_STORED DATA_:
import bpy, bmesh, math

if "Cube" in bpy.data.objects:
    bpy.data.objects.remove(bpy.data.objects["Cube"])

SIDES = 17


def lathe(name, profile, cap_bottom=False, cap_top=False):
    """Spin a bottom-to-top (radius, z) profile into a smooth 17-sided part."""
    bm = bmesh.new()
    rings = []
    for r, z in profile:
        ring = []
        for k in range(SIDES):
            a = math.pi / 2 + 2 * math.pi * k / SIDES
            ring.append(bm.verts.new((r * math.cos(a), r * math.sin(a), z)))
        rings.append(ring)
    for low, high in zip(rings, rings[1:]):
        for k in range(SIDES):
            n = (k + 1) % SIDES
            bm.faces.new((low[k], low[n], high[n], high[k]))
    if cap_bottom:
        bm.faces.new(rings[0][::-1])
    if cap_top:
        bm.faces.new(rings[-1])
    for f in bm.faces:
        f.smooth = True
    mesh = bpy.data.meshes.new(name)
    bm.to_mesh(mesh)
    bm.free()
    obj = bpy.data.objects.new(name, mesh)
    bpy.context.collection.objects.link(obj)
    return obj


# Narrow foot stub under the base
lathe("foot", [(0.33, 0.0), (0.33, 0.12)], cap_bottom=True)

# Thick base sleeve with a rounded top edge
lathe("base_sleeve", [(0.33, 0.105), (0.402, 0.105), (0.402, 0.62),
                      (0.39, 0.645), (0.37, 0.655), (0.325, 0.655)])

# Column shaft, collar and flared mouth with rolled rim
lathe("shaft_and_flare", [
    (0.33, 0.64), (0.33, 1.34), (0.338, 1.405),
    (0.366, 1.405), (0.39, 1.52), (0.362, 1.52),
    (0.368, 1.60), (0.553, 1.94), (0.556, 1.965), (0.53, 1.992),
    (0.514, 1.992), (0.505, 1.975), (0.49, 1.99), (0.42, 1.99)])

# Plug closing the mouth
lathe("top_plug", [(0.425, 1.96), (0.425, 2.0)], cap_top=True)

_TASK INSTRUCTIONS_: Return precisely the lines of the records, starting with the line that holds "bpy.context.collection.objects.link(obj)" and ending with the last one.

_WORKED SOLUTION_:
    bpy.context.collection.objects.link(obj)
    return obj


# Narrow foot stub under the base
lathe("foot", [(0.33, 0.0), (0.33, 0.12)], cap_bottom=True)

# Thick base sleeve with a rounded top edge
lathe("base_sleeve", [(0.33, 0.105), (0.402, 0.105), (0.402, 0.62),
                      (0.39, 0.645), (0.37, 0.655), (0.325, 0.655)])

# Column shaft, collar and flared mouth with rolled rim
lathe("shaft_and_flare", [
    (0.33, 0.64), (0.33, 1.34), (0.338, 1.405),
    (0.366, 1.405), (0.39, 1.52), (0.362, 1.52),
    (0.368, 1.60), (0.553, 1.94), (0.556, 1.965), (0.53, 1.992),
    (0.514, 1.992), (0.505, 1.975), (0.49, 1.99), (0.42, 1.99)])

# Plug closing the mouth
lathe("top_plug", [(0.425, 1.96), (0.425, 2.0)], cap_top=True)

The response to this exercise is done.